GOAL OF THE EXERCISE
Scan the entries for the word "append" and return every line that has it.

EXCERPTED RECORDS
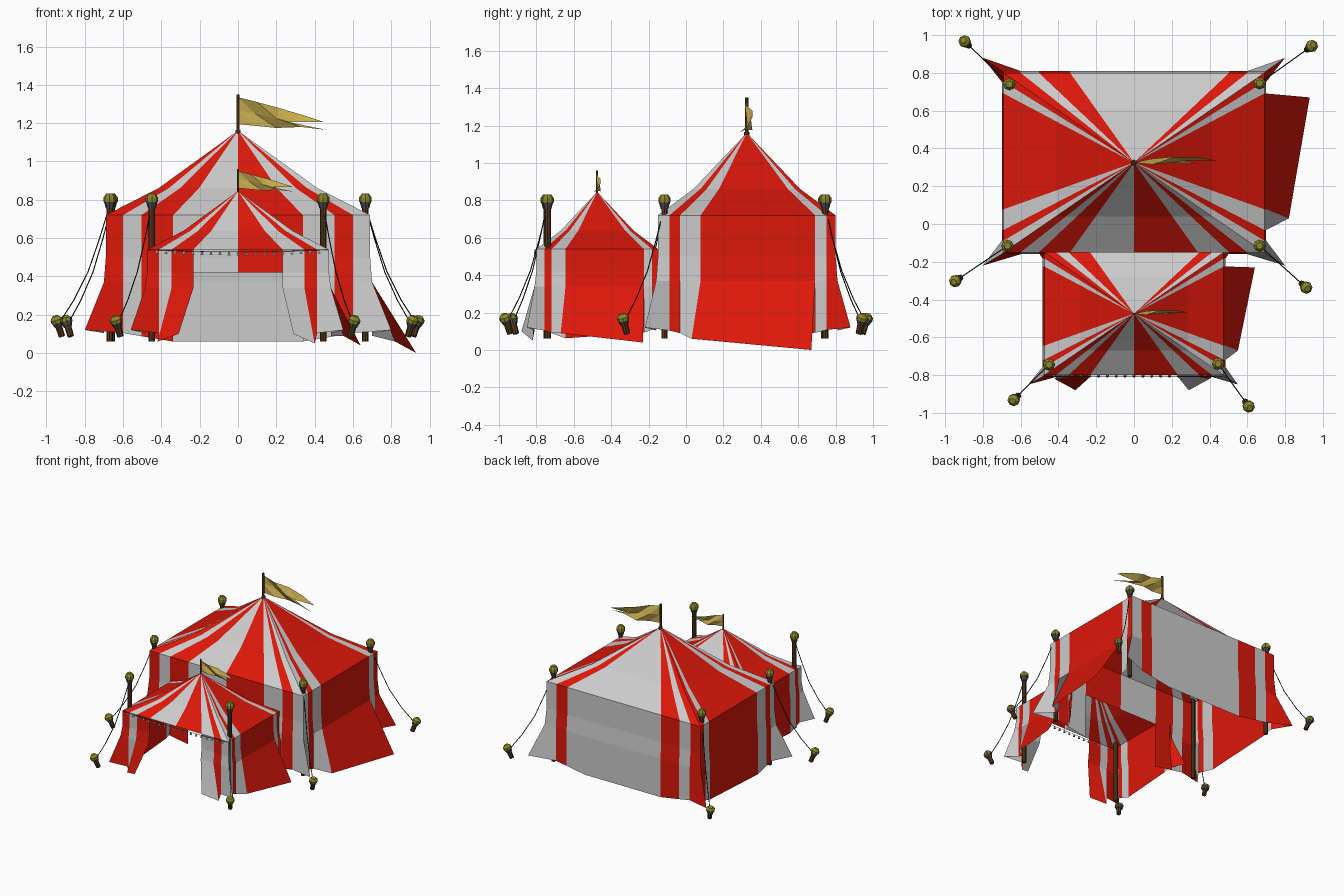
import bpy, bmesh, math
from mathutils import Vector as V

if "Cube" in bpy.data.objects:
    bpy.data.objects.remove(bpy.data.objects["Cube"])


def mat(name, c):
    m = bpy.data.materials.new(name)
    m.diffuse_color = (*c, 1)
    m.use_nodes = True
    m.node_tree.nodes["Principled BSDF"].inputs["Base Color"].default_value = m.diffuse_color
    return m


RED = mat("red_canvas", (0.72, 0.009, 0.003))
PALE = mat("pale_canvas", (0.53, 0.53, 0.53))
WOOD = mat("wood", (0.09, 0.04, 0.012))
IRON = mat("iron", (0.07, 0.07, 0.075))
OLIVE = mat("olive_cap", (0.26, 0.24, 0.025))
GOLD = mat("gold_cloth", (0.58, 0.42, 0.08))
ROPE = mat("rope", (0.015, 0.013, 0.01))


def finish(bm, name, mats):
    me = bpy.data.meshes.new(name)
    bm.to_mesh(me)
    bm.free()
    for m in mats:
        me.materials.append(m)
    ob = bpy.data.objects.new(name, me)
    bpy.context.collection.objects.link(ob)
    return ob


def rod(bm, p, q, r1, r2, n=8, mi=0):
    p, q = V(p), V(q)
    d = q - p
    M = d.to_track_quat('Z', 'Y').to_matrix().to_4x4()
    M.translation = (p + q) / 2
    res = bmesh.ops.create_cone(bm, cap_ends=True, segments=n, radius1=r1,
                                radius2=r2, depth=d.length, matrix=M)
    for f in {f for v in res["verts"] for f in v.link_faces}:
        f.material_index = mi


# Stripe breaks along each side of the unit square, going round from front left
FRONT = [-1, -.87, -.73, -.49, 0, .49, .73, .87]
RIGHT = [-1, -.87, -.75, -.52, .77, .9]
BACK = [1, .87, .73, .49, -.49, -.73, -.87]
LEFT = [1, .9, .77, -.52, -.75, -.87]
RIM = ([(u, -1) for u in FRONT] + [(1, u) for u in RIGHT] +
       [(u, 1) for u in BACK] + [(-1, u) for u in LEFT])
STRIPE = "RGRGRGRG" + "GRGRGR" + "GRGGRGR" + "RGRGRG"


def tent(name, cy, hw, hd, apex, rings, hem, skip):
    """rings: wall (height, offset) from the eave down; hem: special hem points"""
    bm = bmesh.new()
    n = len(RIM)

    def side(u, w, off):
        x, y = u * hw, cy + w * hd
        return (x + (math.copysign(off, u) if abs(u) == 1 else 0),
                y + (math.copysign(off, w) if abs(w) == 1 else 0))
    eave = rings[0][0]
    rows = []
    for f, sag in ((.012, 0), (.6, .035 * hw / .69)):
        z = apex + (eave - apex) * f - sag
        rows.append([bm.verts.new((u * hw * f, cy + w * hd * f, z)) for u, w in RIM])
    for z, off in rings:
        rows.append([bm.verts.new((*side(u, w, off), z)) for u, w in RIM])
    low, plain = [], []
    for i, (u, w) in enumerate(RIM):
        t = min(abs(u), abs(w))
        x, y = side(u, w, .08 if t == 1 else .01)
        z = .06 + .06 * max(0, (t - .5) / .5)
        plain.append((x, y, z))
        low.append(bm.verts.new(hem.get(i, plain[i])))
    rows.append(low)
    slit = bm.verts.new(plain[12])     # the kicked-out side flap is loose at its back edge
    for r in range(len(rows) - 1):
        for i in range(n):
            if skip(r - 2, i):
                continue
            j = (i + 1) % n
            a = slit if i == 12 and r == len(rows) - 2 else rows[r + 1][i]
            f = bm.faces.new((rows[r][i], a, rows[r + 1][j], rows[r][j]))
            f.material_index = 0 if STRIPE[i] == "R" else 1
    bmesh.ops.delete(bm, geom=[v for v in bm.verts if not v.link_faces], context='VERTS')
    finish(bm, name, (RED, PALE))


# Main tent, with a low doorway in the front wall
tent("main_tent", .325, .69, .475, 1.16,
     [(.72, 0), (.5, 0), (.42, -.006), (.37, -.01)],
     {11: (.82, .03, .06), 12: (.93, .67, 0), 0: (-.8, -.22, .12), 8: (.8, -.22, .12),
      14: (.8, .88, .12), 21: (-.8, .88, .12)},
     lambda r, i: r >= 2 and i in (3, 4))
# Porch tent, open at the front and where it meets the main tent
tent("porch_tent", -.475, .475, .325, .845,
     [(.54, 0), (.42, 0), (.34, -.01)],
     {11: (.55, -.67, .09), 12: (.64, -.23, .04), 0: (-.56, -.85, .12), 8: (.55, -.85, .12),
      3: (-.31, -.88, .1), 2: (-.42, -.82, .06), 5: (.29, -.88, .1), 6: (.4, -.82, .05)},
     lambda r, i: r >= 0 and (i in (3, 4) or 14 <= i <= 20))

# Corner posts, pegs and guy ropes: post position, then peg position
GUYS = [((-.66, .74), (-.90, .97)), ((.665, .745), (.945, .945)),
        ((-.67, -.115), (-.95, -.305)), ((.665, -.115), (.915, -.34)),
        ((-.45, -.745), (-.64, -.935)), ((.445, -.74), (.61, -.97))]
for k, (a, b) in enumerate(GUYS):
    bm = bmesh.new()
    rod(bm, (*a, .06), (*a, .78), .017, .017)
    rod(bm, (*a, .755), (*a, .79), .02, .03, 8, 1)
    rod(bm, (*a, .788), (*a, .812), .033, .033, 8, 2)
    rod(bm, (*a, .812), (*a, .832), .033, .018, 8, 2)
    finish(bm, f"corner_post_{k}", (WOOD, IRON, OLIVE))

    bm = bmesh.new()
    top = V((*b, .18))
    out = (V(b) - V(a)).normalized()
    ax = V((out.x * .4, out.y * .4, 1)).normalized()
    rod(bm, top - ax * .1, top - ax * .02, .017, .019)
    rod(bm, top - ax * .045, top - ax * .022, .022, .03, 8, 1)
    rod(bm, top - ax * .022, top - ax * .004, .032, .032, 8, 2)
    rod(bm, top - ax * .004, top + ax * .014, .032, .016, 8, 2)
    finish(bm, f"ground_peg_{k}", (WOOD, IRON, OLIVE))

    bm = bmesh.new()
    p, q = V((*a, .77)), top - ax * .035
    sags = [(0, 0), (.2, .05), (.42, .085), (.7, .06), (1, 0)]
    pts = [p.lerp(q, t) - V((0, 0, s)) for t, s in sags]
    for c, d in zip(pts, pts[1:]):
        rod(bm, c, d, .003, .003, 5)
    finish(bm, f"guy_rope_{k}", (ROPE,))

# Flag poles and swallow-tailed pennants
for name, cy, z0, z1, s in (("main", .325, 1.14, 1.35, 1), ("porch", -.475, .82, .96, .64)):
    bm = bmesh.new()
    rod(bm, (0, cy, z0), (0, cy, z1), .009 * s, .009 * s, 6)
    rod(bm, (0, cy, z0), (0, cy, z0 + .025 * s), .016 * s, .014 * s, 6)
    finish(bm, name + "_flag_pole", (WOOD,))
    bm = bmesh.new()
    cols = [[(0, 0, 0), (0, 0, -.07), (0, 0, -.14)],
            [(.1, -.01, -.025), (.09, .02, -.085), (.1, .0, -.15)],
            [(.21, .03, -.055), (.2, .0, -.11), (.2, .03, -.16)],
            [(.33, .03, -.09), (.27, .01, -.13), (.33, -.005, -.155)]]
    g = [[bm.verts.new((x * s, cy + y * s, z1 - .015 * s + z * s)) for x, y, z in c] for c in cols]
    for c, d in zip(g, g[1:]):
        for i in (0, 1):
            bm.faces.new((c[i], c[i + 1], d[i + 1]))
            bm.faces.new((c[i], d[i + 1], d[i]))
    for i, tip in ((0, (.45, .01, -.13)), (1, (.46, -.035, -.17))):
        t = bm.verts.new((tip[0] * s, cy + tip[1] * s, z1 - .015 * s + tip[2] * s))
        bm.faces.new((g[3][i], g[3][i + 1], t))
    finish(bm, name + "_pennant", (GOLD,))

# Beaded trim sagging along the porch eave
bm = bmesh.new()
pts = [V((x, -.805, .54 - .012 * (1 - (x / .47) ** 2))) for x in [-.47 + .94 * i / 20 for i in range(21)]]
for c, d in zip(pts, pts[1:]):
    rod(bm, c, d, .0015, .0015, 4)
for c in pts[1:-1]:
    rod(bm, c, c - V((0, 0, .018)), .004, .009, 6, 1)
finish(bm, "porch_bead_trim", (ROPE, PALE))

RESPONSE
        me.materials.append(m)
        rows.append([bm.verts.new((u * hw * f, cy + w * hd * f, z)) for u, w in RIM])
        rows.append([bm.verts.new((*side(u, w, off), z)) for u, w in RIM])
        plain.append((x, y, z))
        low.append(bm.verts.new(hem.get(i, plain[i])))
    rows.append(low)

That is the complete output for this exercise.